US house prices will not reach pre-recession levels until 2017
US house prices continue to climb, but new research reveals that they will not reach pre-recession levels until 2017, a decade after the housing crisis began.
The housing recovery is "very much in its middle stages", according to Zillow's latest Home Value Forecast. Prices continue to climb and demand remains strong, but despite the broadly positive conditions, the market has a long way to go to reach its previous peak.
Nationally, home values remain 11.3 per cent below their 2007 levels. With home values expected to rise 4.2 per cent through the second quarter of 2015, it will take 2.7 years of growth at that rate for properties to recover their lost value.
In dozens of markets, homeowners who bought at the peak of the market in 2006 or 2007 will have to wait until the first quarter of 2017 at the earliest to get back to the breakeven point on their homes, a lost decade in which they will have built up no home equity. In some large metros, it will take even longer for full recovery to be achieved: Minneapolis (14.5 years), Kansas City (12.5 years) and Chicago (11.7 years).
"This [lost decade] is reflected in stubbornly high negative equity and effective negative equity rates, with more than a third of Americans with a mortgage lacking enough equity to realistically list their home for sale and buy another,” said Zillow Chief Economist Dr. Stan Humphries.
“But there is a silver lining as we navigate these tricky middle innings of the recovery. Because home values remain so far below their peak levels in so many areas, it is still possible for buyers to find bargains. This will be critical to maintaining home affordability over the coming years, especially as mortgage interest rates rise.”
Indeed, mortgage rates have caused affordability of US property to decline, seeing sales slip in the early months of 2014. Nonetheless, the normalisation of the market is creating more stable, balanced conditions. In June, existing-home sales reached an annual pace of 5 million for the first time since October 2013, according to the National Association of Realtors.

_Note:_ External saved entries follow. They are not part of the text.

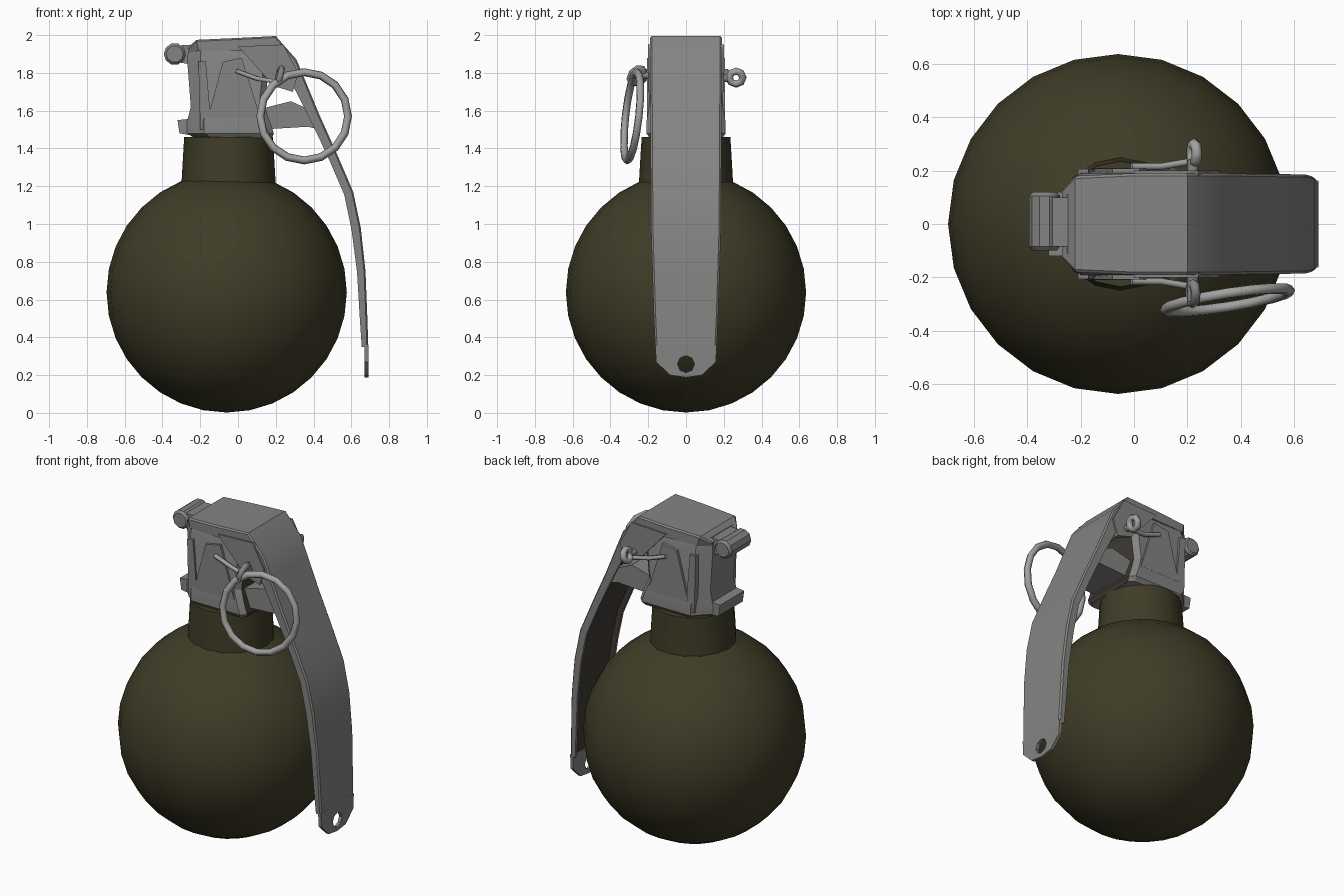
import bpy, bmesh, math
from mathutils import Vector, Matrix

if "Cube" in bpy.data.objects:
    bpy.data.objects.remove(bpy.data.objects["Cube"])


def mat(name, col):
    m = bpy.data.materials.new(name)
    m.diffuse_color = (*col, 1)
    m.use_nodes = True
    m.node_tree.nodes["Principled BSDF"].inputs["Base Color"].default_value = m.diffuse_color
    return m


OLIVE = mat("olive_paint", (0.050, 0.045, 0.020))
STEEL = mat("grey_steel", (0.23, 0.23, 0.225))
BRIGHT = mat("bright_wire", (0.36, 0.36, 0.35))
DARK = mat("dark_brown_inside", (0.05, 0.042, 0.036))


def finish(bm, name, mats, smooth=None):
    bmesh.ops.recalc_face_normals(bm, faces=bm.faces)
    me = bpy.data.meshes.new(name)
    bm.to_mesh(me)
    bm.free()
    ob = bpy.data.objects.new(name, me)
    bpy.context.collection.objects.link(ob)
    for m in mats:
        me.materials.append(m)
    if smooth:
        bpy.ops.object.select_all(action='DESELECT')
        ob.select_set(True)
        bpy.context.view_layer.objects.active = ob
        bpy.ops.object.shade_smooth_by_angle(angle=math.radians(smooth))
    return ob


def loft(bm, rings, cap=True):
    """Skin closed rings of points; returns side faces as (edge index, face)."""
    vs = [[bm.verts.new(p) for p in r] for r in rings]
    n, out = len(rings[0]), []
    for a, b in zip(vs, vs[1:]):
        for i in range(n):
            j = (i + 1) % n
            out.append((i, bm.faces.new((a[i], a[j], b[j], b[i]))))
    if cap:
        bm.faces.new(vs[0])
        bm.faces.new(vs[-1])
    return out


def prism(name, pts, y0, y1, m=STEEL, smooth=None):
    bm = bmesh.new()
    loft(bm, [[(x, y, z) for x, z in pts] for y in (y0, y1)])
    return finish(bm, name, [m], smooth)


def circle(cx, cz, r, n):
    return [(cx + r * math.cos(2 * math.pi * i / n), cz + r * math.sin(2 * math.pi * i / n))
            for i in range(n)]


def wire(name, pts, r, m):
    cu = bpy.data.curves.new(name, 'CURVE')
    cu.dimensions = '3D'
    cu.bevel_depth, cu.bevel_resolution, cu.use_fill_caps = r, 1, True
    sp = cu.splines.new('POLY')
    sp.points.add(len(pts) - 1)
    for p, c in zip(sp.points, pts):
        p.co = (*c, 1)
    cu.materials.append(m)
    ob = bpy.data.objects.new(name, cu)
    bpy.context.collection.objects.link(ob)


def torus(name, centre, u, v, R, r, m, seg):
    u, v = Vector(u).normalized(), Vector(v).normalized()
    n, c = u.cross(v).normalized(), Vector(centre)
    rings = []
    for i in range(seg + 1):
        a = 2 * math.pi * i / seg
        d = u * math.cos(a) + v * math.sin(a)
        rings.append([c + d * (R + r * math.cos(b)) + n * r * math.sin(b)
                      for b in [k * math.pi / 3 for k in range(6)]])
    bm = bmesh.new()
    loft(bm, rings, cap=False)
    bmesh.ops.remove_doubles(bm, verts=bm.verts, dist=1e-4)
    finish(bm, name, [m], 65)


# Round body
CX = -0.06
bm = bmesh.new()
bmesh.ops.create_uvsphere(bm, u_segments=24, v_segments=16, radius=0.636,
                          matrix=Matrix.Translation((CX, 0, 0.638)))
finish(bm, "round_body", [OLIVE], 40)

# Neck
bm = bmesh.new()
loft(bm, [[(x, y, z) for x, y in circle(-0.05, 0, r, 16)]
          for r, z in ((0.25, 1.2), (0.245, 1.29), (0.235, 1.46))])
finish(bm, "neck", [OLIVE], 30)


# Head: chamfered block, open side towards the lever is dark
def oct_ring(z, x0, x1, w, c):
    return [(x, y, z) for x, y in (
        (x0 + c, -w), (x1 - 0.03, -w), (x1, -w + 0.03), (x1, w - 0.03),
        (x1 - 0.03, w), (x0 + c, w), (x0, w - c), (x0, -w + c))]


bm = bmesh.new()
sides = loft(bm, [oct_ring(1.455, -0.23, 0.18, 0.19, 0.09), oct_ring(1.48, -0.27, 0.19, 0.21, 0.09),
                  oct_ring(1.54, -0.27, 0.17, 0.21, 0.09), oct_ring(1.62, -0.25, 0.14, 0.195, 0.08),
                  oct_ring(1.88, -0.27, 0.17, 0.19, 0.07), oct_ring(1.95, -0.25, 0.18, 0.17, 0.06)])
for i, f in sides:
    f.material_index = 1 if i == 2 else 0
finish(bm, "head", [STEEL, DARK], 25)

# Rear lip under the head and hinge roll at the top rear
prism("rear_lip", [(-0.31, 1.48), (-0.22, 1.465), (-0.22, 1.56), (-0.32, 1.55)], -0.12, 0.12)
bm = bmesh.new()
loft(bm, [[(x, y, z) for x, z in circle(-0.335, 1.9, r, 10)]
          for y, r in ((-0.10, 0.045), (-0.085, 0.058), (0.105, 0.058), (0.12, 0.045))])
finish(bm, "hinge_roll", [STEEL], 35)
prism("hinge_bracket", [(-0.34, 1.86), (-0.22, 1.84), (-0.2, 1.95), (-0.33, 1.945)], -0.085, 0.1)

# Bracket reaching from the head to the lever
prism("front_bracket", [(0.12, 1.5), (0.37, 1.515), (0.43, 1.5), (0.39, 1.6), (0.28, 1.65), (0.12, 1.61)],
      -0.14, 0.14)

# Side details, mirrored front and back
for s, side in ((-1, "front"), (1, "back")):
    prism(side + "_ear", [(0.0, 1.94), (0.24, 1.95), (0.32, 1.80), (0.29, 1.70), (0.19, 1.73)],
          s * 0.175, s * 0.2)
    prism(side + "_cheek", [(-0.08, 1.86), (0.02, 1.88), (0.12, 1.56), (-0.16, 1.56)],
          s * 0.18, s * 0.207)
    prism(side + "_rib", [(-0.21, 1.86), (-0.17, 1.86), (-0.14, 1.5), (-0.2, 1.5)],
          s * 0.17, s * 0.205)
    wire(side + "_pin_leg", [(-0.01, s * 0.215, 1.81), (0.1, s * 0.215, 1.77),
                             (0.22, s * 0.235, 1.75)], 0.013, BRIGHT)

# Lever: folded channel running over the head and down the side (x, z, half width, flange depth)
path = [(-0.27, 1.93, 0.13, 0.03), (-0.22, 1.975, 0.18, 0.06), (0.0, 1.985, 0.19, 0.07),
        (0.2, 1.995, 0.19, 0.08), (0.31, 1.87, 0.19, 0.085), (0.36, 1.75, 0.19, 0.07),
        (0.43, 1.58, 0.188, 0.055), (0.52, 1.38, 0.187, 0.05), (0.61, 1.17, 0.186, 0.05),
        (0.65, 0.98, 0.185, 0.05), (0.675, 0.75, 0.178, 0.045), (0.685, 0.5, 0.17, 0.04),
        (0.69, 0.35, 0.163, 0.035)]
rings, t = [], 0.016
for k, (x, z, w, d) in enumerate(path):
    a, b = path[max(k - 1, 0)], path[min(k + 1, len(path) - 1)]
    tan = Vector((b[0] - a[0], b[1] - a[1])).normalized()
    nx, nz = tan.y, -tan.x   # inward normal
    sec = [(d, -w), (0.008, -w), (0, -w + 0.01), (0, w - 0.01), (0.008, w), (d, w),
           (d, w - t), (t, w - t), (t, -w + t), (d, -w + t)]
    rings.append([(x + nx * o, y, z + nz * o) for o, y in sec])
bm = bmesh.new()
for i, f in loft(bm, rings):
    f.material_index = 1 if i in (6, 7, 8) else 0
finish(bm, "safety_lever", [STEEL, DARK], 35)

# Lever tip with a hole
outer = [(0.158, 0.27), (0.163, 0.36), (0, 0.36), (-0.163, 0.36), (-0.158, 0.27),
         (-0.085, 0.2), (0, 0.188), (0.085, 0.2)]
inner = circle(0, 0.258, 0.045, 8)
bm = bmesh.new()
loop = [[(x, y, z) for y, z in ps] for x, ps in
        ((0.69, outer), (0.69, inner), (0.67, inner), (0.67, outer), (0.69, outer))]
loft(bm, loop, cap=False)
bmesh.ops.remove_doubles(bm, verts=bm.verts, dist=1e-4)
finish(bm, "lever_tip", [STEEL])

# Cross pin, its looped end, and the pull ring
wire("cross_pin", [(0.22, -0.29, 1.79), (0.22, 0.24, 1.77)], 0.022, STEEL)
torus("pin_head_loop", (0.22, -0.26, 1.785), (0, 1, 0.3), (0.3, 0, 1), 0.04, 0.018, STEEL, 8)
torus("pin_end_loop", (0.225, 0.265, 1.775), (0, 1, 0), (0.3, 0, 1), 0.036, 0.02, BRIGHT, 8)
torus("pull_ring", (0.35, -0.285, 1.57), (0.49, 0.075, 0), (0, 0.11, 1), 0.235, 0.021, BRIGHT, 16)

Lawrence Yun, NAR chief economist, said housing fundamentals are moving in the right direction: “Inventories are at their highest level in over a year and price gains have slowed to much more welcoming levels in many parts of the country. This bodes well for rising home sales in the upcoming months as consumers are provided with more choices,” he said.
“On the contrary, new home construction needs to rise by at least 50 percent for a complete return to a balanced market because supply shortages – particularly in the West – are still putting upward pressure on prices.”
The median existing-home price for all housing types in June was $223,300, according to the NAR, 4.3 per cent above June 2013 and the 28th consecutive month of year-over-year price gains; a sign of how far the market has come since the recession.
Nonetheless, the days of booming price rises is over. US home values climbed 6.3 per cent year-over-year in the second quarter to a Zillow Home Value Index of $174,200, the slowest annual pace of appreciation recorded so far this year.